Cotati-Rohnert Park Unified School District
Information About Measure C
Question: Why is Measure C on the ballot this November?
The first phase of projects using Measure B funds were completed, or are in the plan approval stage, so the board approved conducting a feasibility study to see if this was the right time to move to phase 2. Based on the results of the study, which included polling, community support has never been higher for our schools. We believe this is due in part to our improvements in facilities and instruction. The feasibility study showed assessed valuation in the district the last two years has grown above the district’s conservative projections as well. It was determined that the November 2016 ballot would be very favorable.
Question: Was it known there would be more than one bond measure back in 2014? What if there was only one measure?
Our district undertook an extensive facilities master planning process in 2013, which identified over $240 million in critical repairs and updates needed at our district schools. An extensive feasibility study was conducted that determined the best approach was to divide the authorization for the needed funding into phases. This was known in 2014 and has been a part of all Board of Trustees discussions as projects were approved. The plan for developing and scheduling projects was based on this phased approach. If there are not three phases then some projects may need to be reprioritized or delayed due to a lack of funding.
Question: If Measure C passes, when would the next bond measure be put to the voters?
Each potential measure would be analyzed through a feasibility study and require approval from the Board of Trustees to move forward. At this time, it is not anticipated that the next measure would be sooner than 2020.
Question: Is there an oversight committee for Measure B? If so, would the same committee oversee Measure C?
The Citizens’ Bond Oversight Committee meets four times per year and has responsibility to oversee the expenditure of bond funds to ensure compliance with the adopted election resolution. The meetings are public and all agendas are posted. The committee prepares an annual report, which is delivered at the December Board of Trustees Meeting, and ensures the bond program is audited. The application for anyone to join the committee is posted online and applications are accepted at any time. By law no employee of the district can be on the committee. The same committee will oversee the expenditure of Measure C funds.
Question: How are projects prioritized?
All projects are discussed and debated by the district facilities committee and the Board of Trustees. A standing item is on every board agenda to discuss program implementation. All of the projects place a priority on creating safe learning environments for our students. We have replaced aging buildings, aging portables, aging heating and cooling systems, inadequate lighting and completed extensive major repair work.
The focus in our district is to ensure we stay true to our vision that all students are entitled to a successful education, our focus is learning and we are a team. A key part of this is making sure we provide our students and teachers with the safe, modern facilities they need to learn and teach.
Question: How are bond funds collected and paid?
The Sonoma County Treasurer/Tax Collector collects the property taxes for all districts in the county. The portion of property taxes collected to pay the interest and principal of the bonds is put in a separate fund called the Bond Interest and Redemption fund. The district has no access to these funds. The County Treasurer/Tax Collector decides how much to collect and makes the payments when they are due. In this county the Treasurer is conservative and builds a reserve for the next year’s payments.

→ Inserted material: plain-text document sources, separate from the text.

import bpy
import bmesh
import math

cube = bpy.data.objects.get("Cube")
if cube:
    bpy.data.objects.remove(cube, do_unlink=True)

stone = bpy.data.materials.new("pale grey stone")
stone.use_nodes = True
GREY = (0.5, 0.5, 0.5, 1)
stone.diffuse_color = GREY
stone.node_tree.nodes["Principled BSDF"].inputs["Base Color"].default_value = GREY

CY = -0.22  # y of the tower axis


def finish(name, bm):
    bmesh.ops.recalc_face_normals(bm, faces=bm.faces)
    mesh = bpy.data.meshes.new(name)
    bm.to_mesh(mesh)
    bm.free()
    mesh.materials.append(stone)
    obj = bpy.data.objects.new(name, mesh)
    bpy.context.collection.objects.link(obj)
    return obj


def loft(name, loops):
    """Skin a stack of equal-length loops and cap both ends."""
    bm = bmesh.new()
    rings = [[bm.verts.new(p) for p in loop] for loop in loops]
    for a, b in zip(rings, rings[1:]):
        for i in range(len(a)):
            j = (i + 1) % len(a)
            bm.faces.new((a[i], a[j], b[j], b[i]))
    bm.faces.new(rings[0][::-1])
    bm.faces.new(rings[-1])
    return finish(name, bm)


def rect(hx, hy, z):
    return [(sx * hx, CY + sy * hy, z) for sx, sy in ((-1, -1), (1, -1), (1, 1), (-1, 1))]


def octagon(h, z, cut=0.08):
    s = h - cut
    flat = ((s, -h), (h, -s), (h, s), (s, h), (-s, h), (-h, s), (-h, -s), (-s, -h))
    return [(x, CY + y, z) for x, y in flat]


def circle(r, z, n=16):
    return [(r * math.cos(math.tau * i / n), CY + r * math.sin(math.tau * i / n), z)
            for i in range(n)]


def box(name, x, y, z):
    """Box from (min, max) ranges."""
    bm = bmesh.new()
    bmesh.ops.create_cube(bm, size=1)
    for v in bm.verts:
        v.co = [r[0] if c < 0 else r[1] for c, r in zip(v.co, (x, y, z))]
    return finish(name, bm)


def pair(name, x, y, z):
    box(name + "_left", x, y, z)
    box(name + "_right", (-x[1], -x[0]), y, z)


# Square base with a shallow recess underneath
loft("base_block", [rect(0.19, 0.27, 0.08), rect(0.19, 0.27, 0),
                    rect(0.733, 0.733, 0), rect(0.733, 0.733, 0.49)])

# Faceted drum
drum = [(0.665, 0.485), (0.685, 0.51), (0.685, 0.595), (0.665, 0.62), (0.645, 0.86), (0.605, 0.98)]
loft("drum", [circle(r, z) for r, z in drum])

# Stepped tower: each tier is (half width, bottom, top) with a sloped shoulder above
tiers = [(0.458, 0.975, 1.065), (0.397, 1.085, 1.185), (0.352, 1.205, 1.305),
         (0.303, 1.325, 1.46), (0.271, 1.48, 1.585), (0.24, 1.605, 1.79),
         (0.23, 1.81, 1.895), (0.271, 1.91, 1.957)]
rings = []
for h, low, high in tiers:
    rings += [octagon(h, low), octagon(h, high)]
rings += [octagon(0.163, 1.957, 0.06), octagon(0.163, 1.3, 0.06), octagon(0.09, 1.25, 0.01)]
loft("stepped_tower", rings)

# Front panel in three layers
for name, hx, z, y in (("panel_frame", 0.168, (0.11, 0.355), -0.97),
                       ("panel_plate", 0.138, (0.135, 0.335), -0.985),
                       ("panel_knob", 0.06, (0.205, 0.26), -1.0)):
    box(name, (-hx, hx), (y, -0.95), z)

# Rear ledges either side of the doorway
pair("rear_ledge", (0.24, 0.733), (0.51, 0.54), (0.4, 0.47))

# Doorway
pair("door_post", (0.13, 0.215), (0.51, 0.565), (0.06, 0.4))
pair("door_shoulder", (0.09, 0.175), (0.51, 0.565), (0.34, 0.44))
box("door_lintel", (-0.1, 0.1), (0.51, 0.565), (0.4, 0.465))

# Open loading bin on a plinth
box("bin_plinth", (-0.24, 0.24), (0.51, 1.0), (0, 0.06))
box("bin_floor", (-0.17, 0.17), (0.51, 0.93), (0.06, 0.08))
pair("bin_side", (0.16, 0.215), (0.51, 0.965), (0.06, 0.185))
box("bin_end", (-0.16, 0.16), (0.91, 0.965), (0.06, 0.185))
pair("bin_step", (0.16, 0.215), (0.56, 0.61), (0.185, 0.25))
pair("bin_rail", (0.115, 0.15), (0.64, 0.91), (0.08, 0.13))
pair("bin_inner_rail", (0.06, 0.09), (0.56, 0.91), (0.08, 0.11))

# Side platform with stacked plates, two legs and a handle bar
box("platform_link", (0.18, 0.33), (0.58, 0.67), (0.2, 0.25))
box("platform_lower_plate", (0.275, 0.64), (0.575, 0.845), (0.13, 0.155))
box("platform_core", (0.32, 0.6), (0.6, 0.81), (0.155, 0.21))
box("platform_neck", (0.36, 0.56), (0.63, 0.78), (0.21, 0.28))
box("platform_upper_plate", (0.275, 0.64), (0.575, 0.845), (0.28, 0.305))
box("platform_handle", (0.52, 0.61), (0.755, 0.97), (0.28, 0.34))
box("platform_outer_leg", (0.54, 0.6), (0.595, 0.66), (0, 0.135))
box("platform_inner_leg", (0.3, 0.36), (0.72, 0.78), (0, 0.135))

Question: How does Measure C impact the General Fund? Is there risk to the General Fund?
Without bond funds, the General Fund is completely responsible for major maintenance and capital facility outlays. By having bond funds, the district can use the General Fund to meet current obligations and build reserves for the future. There is no risk the General Fund would have to repay the bonds and the district has a 36-year track record of successful bond program implementation.
Question: How much interest is paid on the bonds?
An official Tax Rate Statement was included with Resolution 1516-34 that called for the election and will appear in the sample ballot.